Has Covid Changed How You Feel About Dating and Relationships?
March 4, 2022
As we approach the two-year anniversary of Covid-19 shutting many things down, I’ve been reminiscing on how it’s changed the world around us. But did you ever stop to think about how it’s affected dating and relationships?
As many schools, jobs and extracurricular activities turned online, so did dating. At times, we’ve been prevented from engaging in typical social activities and with that, a chance to meet people in a potentially romantic way.
However, over the last two years, we’ve adapted. We started to go on virtual dates and host virtual movie nights. When necessary, we learned how to have socially-distanced hangouts.
Even with these adaptations, when you’re mainly interacting over the phone or computer it can feel hard to form the trust and comfort needed to maintain a healthy relationship. The intimacy part of a relationship—whether emotional or physical—was much harder to achieve in quarantine rather than face-to-face, at least for me.
Although it’s been difficult, I believe there were some upsides to the situation. Being quarantined gave me space to focus on understanding who I am and what I want in a relationship. Before, everything was so fast-paced that it could feel like there was no time to pause and reflect. I feel as though for me and many teens, the pandemic has made us take time to think about what we want from a partner, or re-evaluate what we like about and expect from dating.
I was interested to know: what did other teens have to say about dating and the pandemic?
“I realized during quarantine I did not need to rush into getting into a relationship. I could take my time, since I survived the quarantine just fine without being in one. I should just be patient and let anything happen naturally.
Before the pandemic I would always put on an act during dates or when I was talking to someone I was interested in, but the pandemic made me realize there was no need for that and I should just be myself. Although I usually try to show the best side of myself, I [now] make a conscientious effort to just be myself as much as I can.
“[Earlier in] the pandemic I went out less frequently to reduce my risk of contracting the virus, so I had to be very picky if I went on a date. That has continued even after I got vaccinated and began going out more. I am significantly more picky with who I go out with. Although some might consider this a negative thing, I personally feel it is a good thing for me.”
—Kevin, 17, Hillsborough, NJ
“I only started dating when people started to become a bit more comfortable with Covid. I need [people I date] to be vaccinated; I ask whether or not they’re vaccinated. [Any pandemic relationship stories?] I had to wait to see their face behind their mask.”
—Rianna, 18, Queens, NY

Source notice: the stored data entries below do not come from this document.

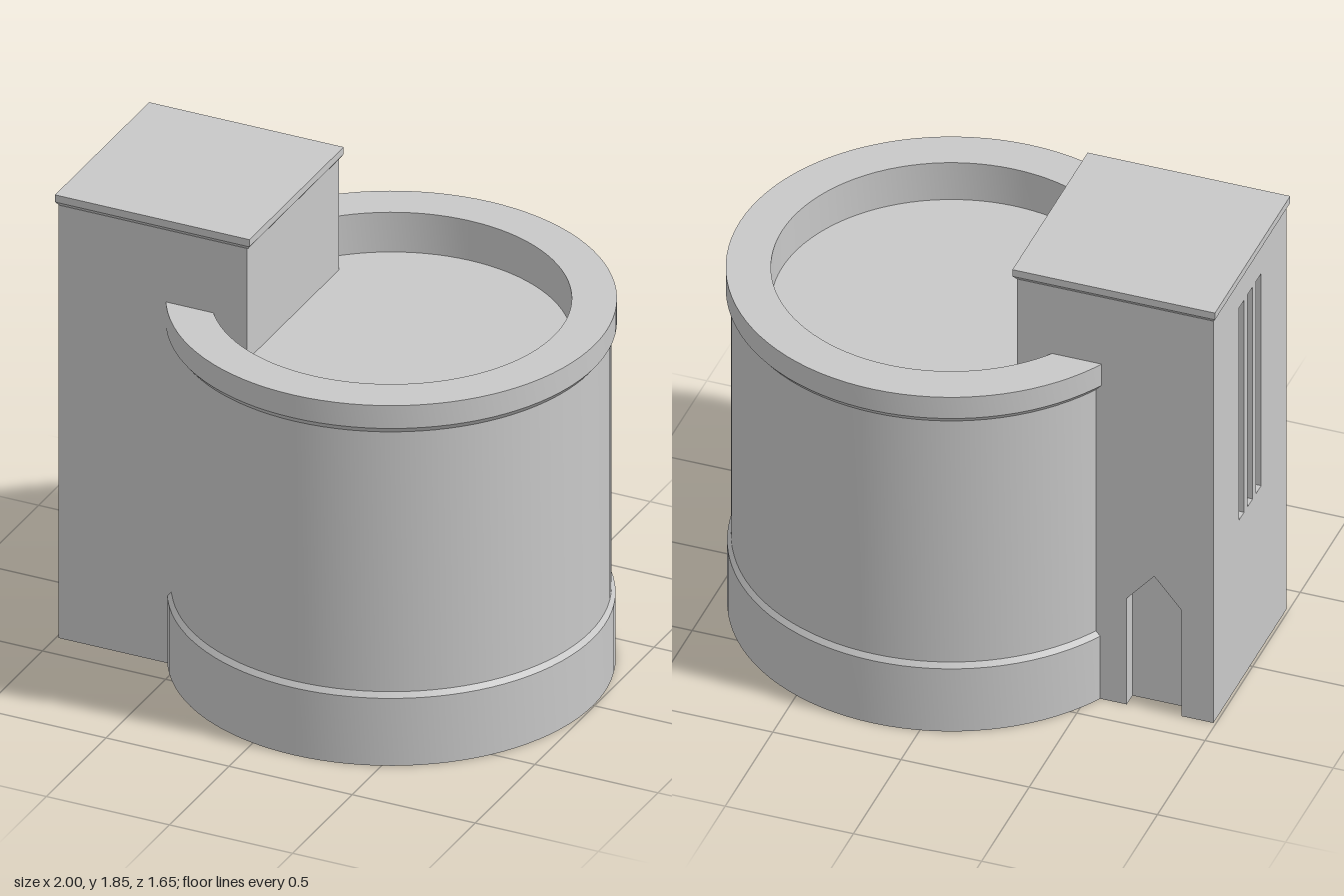
import * as THREE from 'three';
import { toCreasedNormals } from 'three/addons/utils/BufferGeometryUtils.js';

const stone = new THREE.MeshStandardMaterial({ color: 0xc8c8c8 });
stone.name = 'pale grey stone';

const DRUM_X = 0.175;
// Tower extents
const X0 = -0.99, X1 = -0.225, Z = 0.385, TOP = 1.8, RECESS = 0.06;

function add(group, name, geometry, x = 0, y = 0, z = 0) {
  const mesh = new THREE.Mesh(geometry, stone);
  mesh.name = name;
  mesh.position.set(x, y, z);
  group.add(mesh);
  return mesh;
}

function turned(points) {
  const profile = points.map(([r, y]) => new THREE.Vector2(r, y));
  return toCreasedNormals(new THREE.LatheGeometry(profile, 96), Math.PI / 7);
}

function polygon(points) {
  return new THREE.Shape(points.map(([x, y]) => new THREE.Vector2(x, y)));
}

const plate = (shape) => new THREE.ExtrudeGeometry(shape, { depth: RECESS, bevelEnabled: false });

function buildDrum() {
  const drum = new THREE.Group();
  drum.name = 'roundDrum';
  drum.position.x = DRUM_X;
  add(drum, 'plinth', turned([[0, 0], [0.82, 0], [0.82, 0.28], [0.805, 0.3]]));
  add(drum, 'curvedWall', turned([[0.805, 0.3], [0.805, 1.38]]));
  add(drum, 'parapet', turned([[0.805, 1.38], [0.825, 1.405], [0.825, 1.5], [0.66, 1.5], [0.66, 1.335]]));
  add(drum, 'sunkenRoof', turned([[0.66, 1.335], [0, 1.335]]));
  return drum;
}

function buildTower() {
  const tower = new THREE.Group();
  tower.name = 'squareTower';

  // Solid core, set back behind the two pierced walls
  const cx0 = X0 + RECESS, cz0 = -Z + RECESS;
  add(tower, 'towerCore', new THREE.BoxGeometry(X1 - cx0, TOP, Z - cz0),
    (X1 + cx0) / 2, TOP / 2, (Z + cz0) / 2);

  // Outer side wall with three tall slit windows
  const side = polygon([[-Z, 0], [Z, 0], [Z, TOP], [-Z, TOP]]);
  for (const z of [-0.09, 0, 0.09]) {
    const a = z - 0.027, b = z + 0.027;
    side.holes.push(polygon([[a, 0.73], [a, 1.68], [b, 1.68], [b, 0.73]]));
  }
  add(tower, 'slitWindowWall', plate(side).rotateY(-Math.PI / 2), cx0);

  // Back wall with a pointed doorway open to the ground
  const back = polygon([
    [cx0, 0], [-0.865, 0], [-0.865, 0.475], [-0.759, 0.6], [-0.652, 0.475], [-0.652, 0],
    [X1, 0], [X1, TOP], [cx0, TOP],
  ]);
  add(tower, 'doorwayWall', plate(back), 0, 0, -Z);

  // Flat cap with a splayed underside
  const flare = new THREE.CylinderGeometry(0.395 * Math.SQRT2, 0.384 * Math.SQRT2, 0.015, 4, 1);
  flare.rotateY(Math.PI / 4);
  add(tower, 'capFlare', toCreasedNormals(flare, 0.3), -0.605, 1.8075);
  add(tower, 'capSlab', new THREE.BoxGeometry(0.79, 0.03, 0.79), -0.605, 1.83);
  return tower;
}

export function createModel() {
  const model = new THREE.Group();
  model.name = 'roundBuildingWithTower';
  model.add(buildDrum(), buildTower());
  return model;
}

“I increased my social media usage due to how hard in-person meetings have been. I think the lack of human connection has made me a lot more open to dating. I am more outgoing [now] when it comes to dating. I guess the threat of a spontaneous global lockdown makes you brave.”

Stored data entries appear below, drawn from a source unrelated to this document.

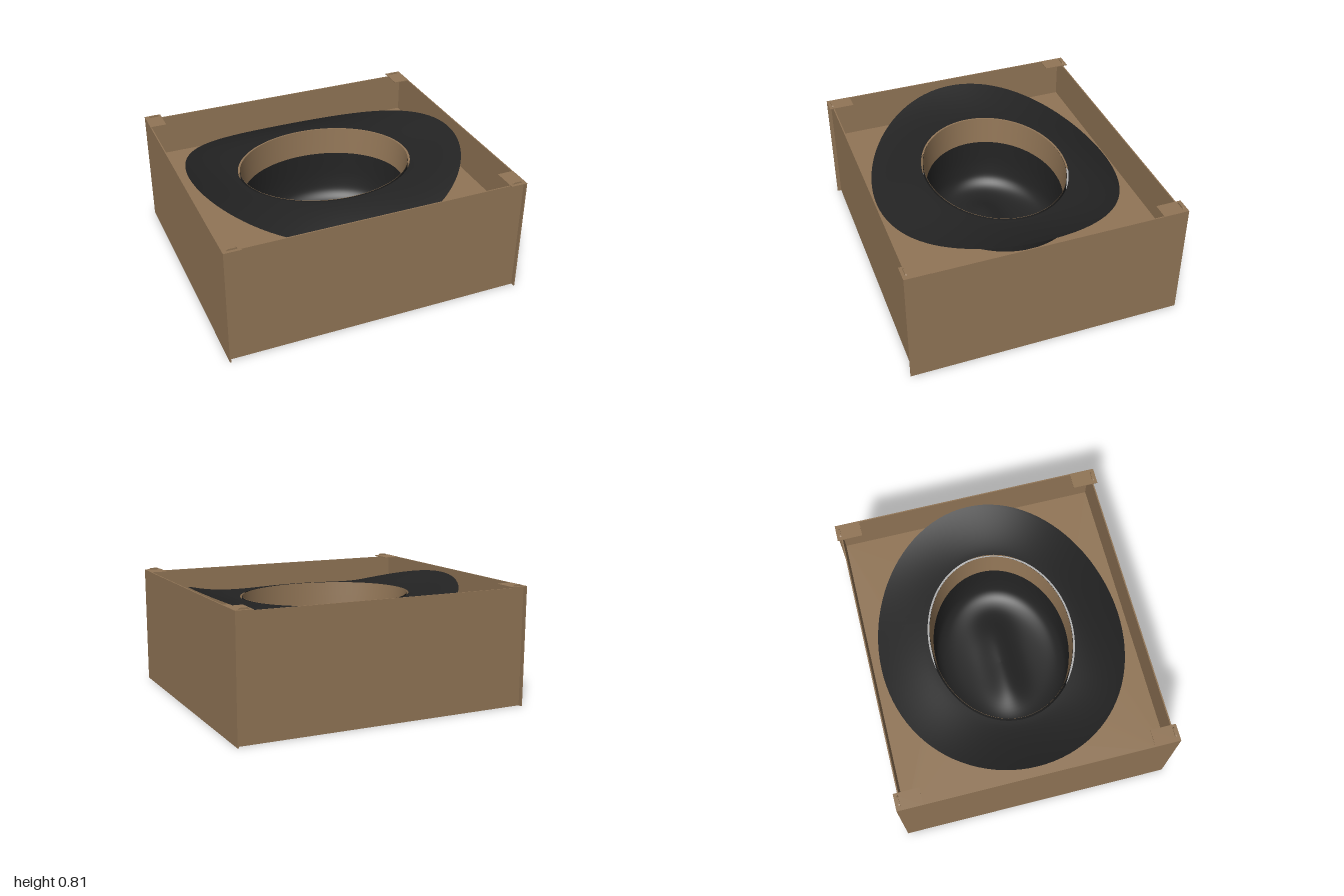
import * as THREE from 'three';

const card = new THREE.MeshStandardMaterial({ color: 0x917556, side: THREE.DoubleSide });
card.name = 'tan cardboard';
const felt = new THREE.MeshStandardMaterial({ color: 0x232323, side: THREE.DoubleSide });
felt.name = 'black felt';

// Smooth closed sheet: point(u, angle) with u from 0 to 1, wrapped round the y axis
function sheet(point, rows, cols = 96) {
  const pos = [], index = [];
  for (let i = 0; i <= rows; i++) {
    for (let j = 0; j < cols; j++) {
      pos.push(...point(i / rows, (j / cols) * Math.PI * 2));
      if (i === rows) continue;
      const a = i * cols + j, b = i * cols + ((j + 1) % cols);
      index.push(a, b, a + cols, b, b + cols, a + cols);
    }
  }
  const g = new THREE.BufferGeometry();
  g.setAttribute('position', new THREE.Float32BufferAttribute(pos, 3));
  g.setIndex(index);
  g.computeVertexNormals();
  return g;
}

export function createModel() {
  const model = new THREE.Group();
  const add = (name, geometry, material, x = 0, y = 0, z = 0) => {
    const m = new THREE.Mesh(geometry, material);
    m.name = name;
    m.position.set(x, y, z);
    model.add(m);
    return m;
  };

  // Box walls, with inner legs that hold up the platform
  for (const s of [-1, 1]) {
    add('sideWall', new THREE.BoxGeometry(0.008, 0.8, 1.82), card, s * 0.996, 0.4, 0);
    add('innerLeg', new THREE.BoxGeometry(0.006, 0.5, 1.74), card, s * 0.988, 0.25, 0);
    add('endWall', new THREE.BoxGeometry(1.984, 0.79, 0.008), card, 0, 0.395, s * 0.88);

    // Corner flaps with a small locking tongue
    for (const t of [-1, 1]) {
      add('cornerFlap', new THREE.BoxGeometry(0.112, 0.006, 0.168), card, s * 0.944, 0.798, t * 0.826);
      const tongue = new THREE.Shape();
      tongue.moveTo(-0.035, 0);
      tongue.lineTo(0.035, 0);
      tongue.quadraticCurveTo(0.032, 0.014, 0.018, 0.014);
      tongue.lineTo(-0.018, 0.014);
      tongue.quadraticCurveTo(-0.032, 0.014, -0.035, 0);
      add('lockingTongue', new THREE.ExtrudeGeometry(tongue, { depth: 0.01, bevelEnabled: false }),
        card, s * 0.94, 0.798, t * 0.885 - 0.005);
    }
  }

  // Platform with an oval opening for the crown
  const board = new THREE.Shape();
  board.moveTo(-0.99, -0.876);
  board.lineTo(0.99, -0.876);
  board.lineTo(0.99, 0.876);
  board.lineTo(-0.99, 0.876);
  board.closePath();
  const opening = new THREE.Path();
  opening.absellipse(0, 0, 0.68, 0.56, 0, Math.PI * 2, true);
  board.holes.push(opening);
  const boardGeo = new THREE.ExtrudeGeometry(board, { depth: 0.008, bevelEnabled: false, curveSegments: 40 });
  boardGeo.rotateX(-Math.PI / 2);
  add('platform', boardGeo, card, 0, 0.497, 0);

  // Upturned hat brim: high at the x ends, drooping at the z ends
  add('brim', sheet((u, a) => {
    const c = Math.cos(a), s = Math.sin(a);
    const rim = 0.58 + 0.2 * c * c;
    return [
      THREE.MathUtils.lerp(0.594, 0.935, u) * c,
      0.69 + (rim - 0.69) * Math.pow(u, 1.5),
      THREE.MathUtils.lerp(0.48, 0.82, u) * s,
    ];
  }, 16), felt);

  // Crown hanging through the platform, with a long dent in its end
  const profile = new THREE.SplineCurve([
    [0.58, 0.69], [0.577, 0.5], [0.568, 0.28], [0.535, 0.17],
    [0.43, 0.115], [0.22, 0.095], [0, 0.09],
  ].map(([r, y]) => new THREE.Vector2(r, y)));
  add('crown', sheet((u, a) => {
    const p = profile.getPoint(u);
    const x = p.x * Math.cos(a), z = p.x * Math.sin(a) * 0.807;
    const dent = 0.07 * Math.exp(-((x / 0.34) ** 4) - (z / 0.12) ** 2);
    return [x, p.y + dent, z];
  }, 48), felt);

  // Sweatband lining the crown opening
  add('sweatband', sheet((u, a) => {
    const r = THREE.MathUtils.lerp(0.579, 0.562, u);
    return [r * Math.cos(a), 0.692 - 0.19 * u, r * 0.805 * Math.sin(a)];
  }, 2), card);

  return model;
}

—Aiden, 17, Pittsburgh, PA
“[The pandemic] has shown me a lot about people based on how seriously they take it. I get to see more about what people are actually like and how they treat Covid. However, it’s made me a little more reluctant to date. People who don’t treat Covid seriously are people who won’t take me seriously.”
—Maria, 18, Clayton, NC
“As someone who travels a lot, I always knew that long distance would be a factor in any relationship I had. Because of COVID, that was solidified.
I met my current partner of one year over Zoom class. We started long distance and have been alternating between being in-person and long-distance since. But our relationship is strong and thriving and I believe a large part of that is because of the effort and commitment long distance requires.
Long distance has been tough, but we text daily and video call on weekends. We also send each other letters to keep things romantic.
Being long distance sometimes is good to keep you active in your own personal life. For example, we can both have jobs and plan careers and hang out with family and friends even when we cannot be together. It helps keep a balance.”
—Lamis, 19, Hempstead, NY